● WHAT TO WORK ON
Please copy the entries below word for word.

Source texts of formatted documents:

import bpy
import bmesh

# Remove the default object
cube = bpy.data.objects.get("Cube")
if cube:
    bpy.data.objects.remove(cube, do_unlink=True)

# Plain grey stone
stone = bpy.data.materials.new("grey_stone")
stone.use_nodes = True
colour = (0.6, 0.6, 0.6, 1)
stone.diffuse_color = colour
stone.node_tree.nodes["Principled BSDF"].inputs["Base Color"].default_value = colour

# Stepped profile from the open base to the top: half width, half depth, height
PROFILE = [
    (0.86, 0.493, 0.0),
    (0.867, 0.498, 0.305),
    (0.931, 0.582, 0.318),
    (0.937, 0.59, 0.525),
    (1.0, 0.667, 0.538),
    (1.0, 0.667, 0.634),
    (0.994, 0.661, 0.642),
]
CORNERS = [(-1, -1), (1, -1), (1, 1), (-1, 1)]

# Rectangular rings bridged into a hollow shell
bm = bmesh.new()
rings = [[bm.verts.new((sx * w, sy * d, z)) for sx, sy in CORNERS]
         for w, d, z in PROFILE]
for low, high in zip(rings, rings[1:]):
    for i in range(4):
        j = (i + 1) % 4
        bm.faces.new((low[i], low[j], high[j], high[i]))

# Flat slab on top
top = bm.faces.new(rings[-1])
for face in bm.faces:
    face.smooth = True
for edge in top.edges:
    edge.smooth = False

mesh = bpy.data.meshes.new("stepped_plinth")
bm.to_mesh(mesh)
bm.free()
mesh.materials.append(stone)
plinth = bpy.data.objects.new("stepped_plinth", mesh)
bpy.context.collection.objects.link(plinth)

● EXPECTED ANSWER
import bpy
import bmesh

# Remove the default object
cube = bpy.data.objects.get("Cube")
if cube:
    bpy.data.objects.remove(cube, do_unlink=True)

# Plain grey stone
stone = bpy.data.materials.new("grey_stone")
stone.use_nodes = True
colour = (0.6, 0.6, 0.6, 1)
stone.diffuse_color = colour
stone.node_tree.nodes["Principled BSDF"].inputs["Base Color"].default_value = colour

# Stepped profile from the open base to the top: half width, half depth, height
PROFILE = [
    (0.86, 0.493, 0.0),
    (0.867, 0.498, 0.305),
    (0.931, 0.582, 0.318),
    (0.937, 0.59, 0.525),
    (1.0, 0.667, 0.538),
    (1.0, 0.667, 0.634),
    (0.994, 0.661, 0.642),
]
CORNERS = [(-1, -1), (1, -1), (1, 1), (-1, 1)]

# Rectangular rings bridged into a hollow shell
bm = bmesh.new()
rings = [[bm.verts.new((sx * w, sy * d, z)) for sx, sy in CORNERS]
         for w, d, z in PROFILE]
for low, high in zip(rings, rings[1:]):
    for i in range(4):
        j = (i + 1) % 4
        bm.faces.new((low[i], low[j], high[j], high[i]))

# Flat slab on top
top = bm.faces.new(rings[-1])
for face in bm.faces:
    face.smooth = True
for edge in top.edges:
    edge.smooth = False

mesh = bpy.data.meshes.new("stepped_plinth")
bm.to_mesh(mesh)
bm.free()
mesh.materials.append(stone)
plinth = bpy.data.objects.new("stepped_plinth", mesh)
bpy.context.collection.objects.link(plinth)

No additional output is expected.